This is an updated version of a post originally published in May 2010.
We moved to a new town the spring my son was 15-months-old. So began my adventures in mommy-dating. I hated mommy-dating, but without a job to go to I had no other way of meeting new people. If you’ve never had to mommy-date, consider yourself lucky.
Mommy-dating is just like real-dating, except the scene unfolds at the playground, (or supermarket, library, museum, etc,) instead of a bar. I paid a little more attention to my appearance, and Luke’s, making sure we were both at least mostly clean. Ever on the hunt, I’d scan my surroundings for “attractive” moms.
What makes a potential mom-friend attractive? First, her kid’s age – no matter how cool a mom of a 6-month-old seems, there’s no way she wants to hang out with my wild toddler. Next, she needs to look kind of like me (effort-wise) – I’m not going to be bffs with a fancy mom. Finally, the hover test – if she lets her child roam more than two steps away from her, game on. So, with my sights set on new mom friends, I hit the “singles” scene.
Just like real-dating, I had to put myself out there: I made eye contact; I was approachable; I was friendly; I visited the same places again and again, so I could see the same moms again and again; I made idle conversation with everyone; I introduced myself; I asked for phone numbers. All of this was entirely against my inherently unfriendly nature and I found it exhausting. Worst part: I had an unreliable wing-man. Luke could be completely disarming, or he could throw sand in your kid’s eyes. I never knew which Luke I’d get until it was too late.
In many ways, I think real-dating is less awkward than mommy-dating. With real-dating, the whole pick-up process is expected and normal. Between moms at the playground it’s odd. It’s weird to go from chatting idly about the kids in the sandbox to, “Sooo, maybe I can get your number and we can do this again sometime…?” Truly awful. I’d come home from the park depressed because I hadn’t plucked up the courage to get cool mom’s number, and she hadn’t ask for mine. I’d go weeks hoping to run into her again.
That first summer I was able to set up a number of second dates. You know, a time to see if there is any real chemistry. I was unsure how to navigate these second dates, and several of them were pretty uncomfortable.
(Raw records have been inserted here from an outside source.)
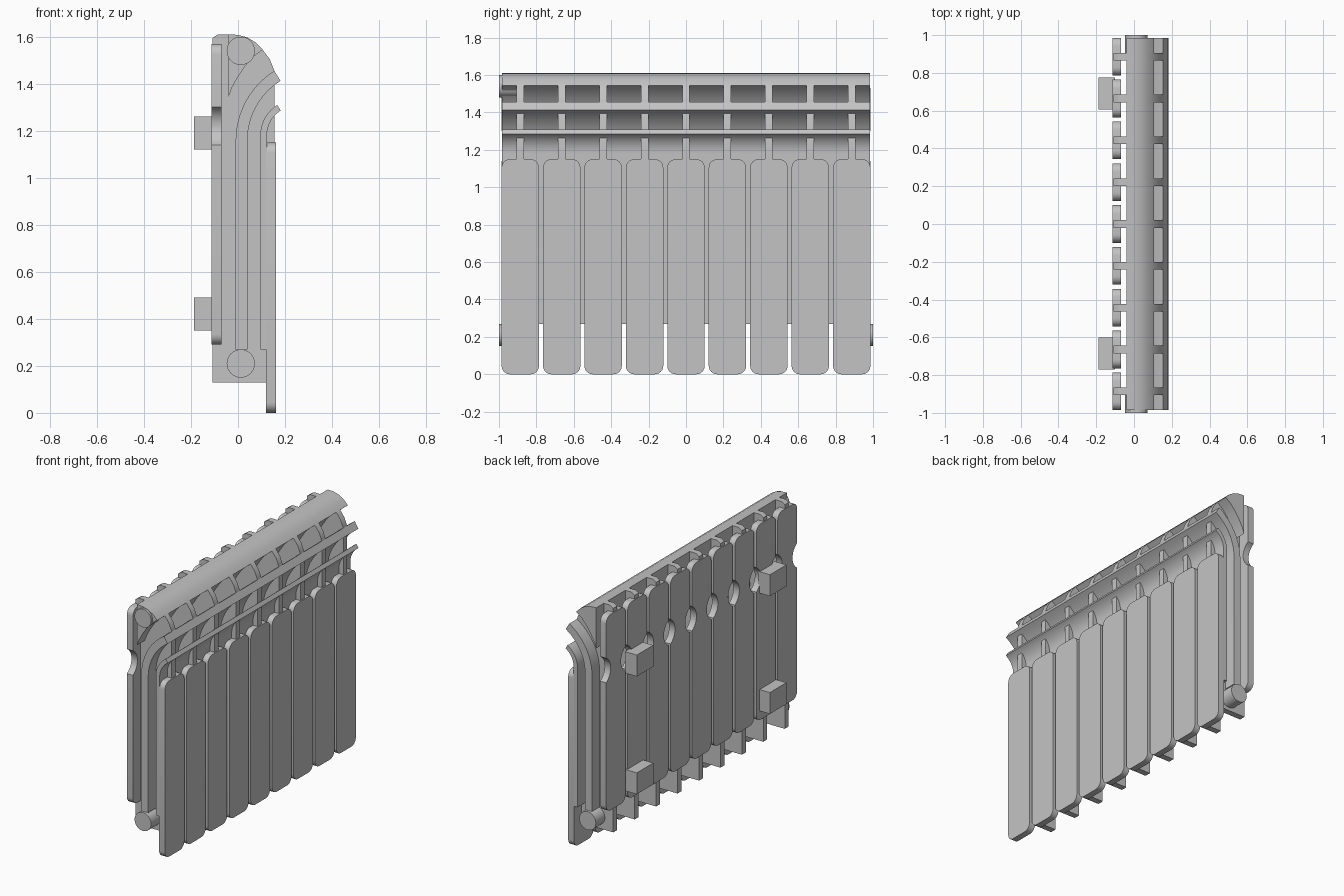
import bpy, bmesh, math
from mathutils import Vector

cube = bpy.data.objects.get("Cube")
if cube:
    bpy.data.objects.remove(cube, do_unlink=True)

metal = bpy.data.materials.new("light_grey_metal")
metal.use_nodes = True
GREY = (0.55, 0.55, 0.55, 1)
metal.diffuse_color = GREY
metal.node_tree.nodes["Principled BSDF"].inputs["Base Color"].default_value = GREY

PITCH = 0.2215
CENTRES = [(i - 4) * PITCH for i in range(9)]
HALF = 0.985


def prism(name, points, direction):
    """Extrude a closed loop of 3D points along a direction."""
    bm = bmesh.new()
    face = bm.faces.new([bm.verts.new(p) for p in points])
    ext = bmesh.ops.extrude_face_region(bm, geom=[face])
    moved = [g for g in ext["geom"] if isinstance(g, bmesh.types.BMVert)]
    bmesh.ops.translate(bm, verts=moved, vec=Vector(direction))
    bmesh.ops.recalc_face_normals(bm, faces=bm.faces)
    mesh = bpy.data.meshes.new(name)
    bm.to_mesh(mesh)
    bm.free()
    mesh.materials.append(metal)
    obj = bpy.data.objects.new(name, mesh)
    bpy.context.collection.objects.link(obj)
    bpy.ops.object.select_all(action='DESELECT')
    obj.select_set(True)
    bpy.context.view_layer.objects.active = obj
    bpy.ops.object.shade_smooth_by_angle(angle=math.radians(30))
    return obj


def along_y(name, profile, y0, y1):
    return prism(name, [(x, y0, z) for x, z in profile], (0, y1 - y0, 0))


def arc(cx, cy, r, start, end, steps=12):
    return [(cx + r * math.cos(math.radians(start + (end - start) * i / steps)),
             cy + r * math.sin(math.radians(start + (end - start) * i / steps)))
            for i in range(steps + 1)]


def panel(name, y, x, depth, z0, z1, r, notch_z=None):
    """Rounded slat, with an optional round notch in both edges."""
    w = 0.1
    loop = arc(-w + r, z0 + r, r, 180, 270, 6) + arc(w - r, z0 + r, r, 270, 360, 6)
    if notch_z:
        loop += arc(w + 0.045, notch_z, 0.092, 240.7, 119.3)
    loop += arc(w - r, z1 - r, r, 0, 90, 6) + arc(-w + r, z1 - r, r, 90, 180, 6)
    if notch_z:
        loop += arc(-w - 0.045, notch_z, 0.092, 60.7, -60.7)
    prism(name, [(x, y + u, z) for u, z in loop], (depth, 0, 0))


# Outer curve shared by the top cover and the webs
crown = [(-0.04, 1.61), (0.0, 1.608), (0.04, 1.597), (0.075, 1.576), (0.105, 1.545)]
web = [(-0.108, 0.13), (0.12, 0.13), (0.12, 1.15), (0.155, 1.15), (0.155, 1.455),
       (0.135, 1.505)] + crown[::-1] + [(-0.085, 1.61), (-0.108, 1.595)]

# Repeating sections
for n, y in enumerate(CENTRES, 1):
    along_y(f"web_{n}", web, y - 0.02, y + 0.02)
    panel(f"front_panel_{n}", y, 0.12, 0.042, 0.0, 1.15, 0.045)
    panel(f"back_panel_{n}", y, -0.113, 0.043, 0.29, 1.57, 0.045, 1.22)

# Top cover with its hollow underside
cover = crown + [(0.065, 1.515), (0.03, 1.475), (0.0, 1.43), (-0.025, 1.385), (-0.04, 1.345)]
along_y("top_cover", cover, -HALF, HALF)


# Long air guides curling out to the front
def guide(name, cx, cz, r_out, r_in):
    outer = arc(cx, cz, r_out, 180, 122)
    inner = arc(cx, cz, r_in, 122, 180)
    along_y(name, [(cx - r_out, 0.27)] + outer + inner + [(cx - r_in, 0.27)], -HALF, HALF)


guide("upper_air_guide", 0.34, 1.158, 0.35, 0.30)
guide("lower_air_guide", 0.248, 1.18, 0.153, 0.125)

# Pipe ends
for name, z, y0, y1 in (("upper_pipe_end", 1.54, -1, -0.88),
                        ("lower_pipe_end_right", 0.21, -1, -0.88),
                        ("lower_pipe_end_left", 0.21, 0.88, 1)):
    along_y(name, arc(0.012, z, 0.06, 0, 360, 32)[:-1], y0, y1)

# Wall brackets
for side, y in (("right", -0.77), ("left", 0.605)):
    for level, z in (("lower", 0.35), ("upper", 1.12)):
        box = [(-0.187, z), (-0.1, z), (-0.1, z + 0.14), (-0.187, z + 0.14)]
        along_y(f"{level}_{side}_bracket", box, y, y + 0.17)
At what point in a potential new relationship do you show your real self, not the charming version who picked-up this mom? How do you release your real personality? All at once? Or slowly, over time?
I decided to ease it out. I quickly found that these new moms fell into one of two camps: those who thought I was funny, and those who thought I was horrible.
Through this process of dating and personality slow release, I was able to build a new circle of friends. My mom friends. And then I moved. Now with two kids, aged 7 and 4, I find myself in the lonely trenches as a “single mom” once again. Dating as an older mom is completely different from back when I had just one toddler in tow.
Gone are days filled with library story times and baby swings. Instead, my potential mom friends and I have busy schedules filled with school commitments, sports, and homework. The kids of my potential friends have friends of their own, whose moms I imagine always hanging out together. Before, I worried that a new friend’s child matched mine developmentally, so she wouldn’t be shocked by my kid’s 2-ishness. But now the kids have to actually connect and like one another. I have to date the entire family!
It’s a slow process, made slower by the fact that I’m not nearly as desperate as I was a few years ago as a lonely mom of a toddler. I don’t cruise the pick-up scene like I used to. I wouldn’t even know where to find it. But, if I meet you and like you, and your kids are of approximate age and sex as my kids, and our kids show any interest in playing together, you’d better believe that I’ll be asking for your digits and that I’ll be overly excited next time I run into you at Target!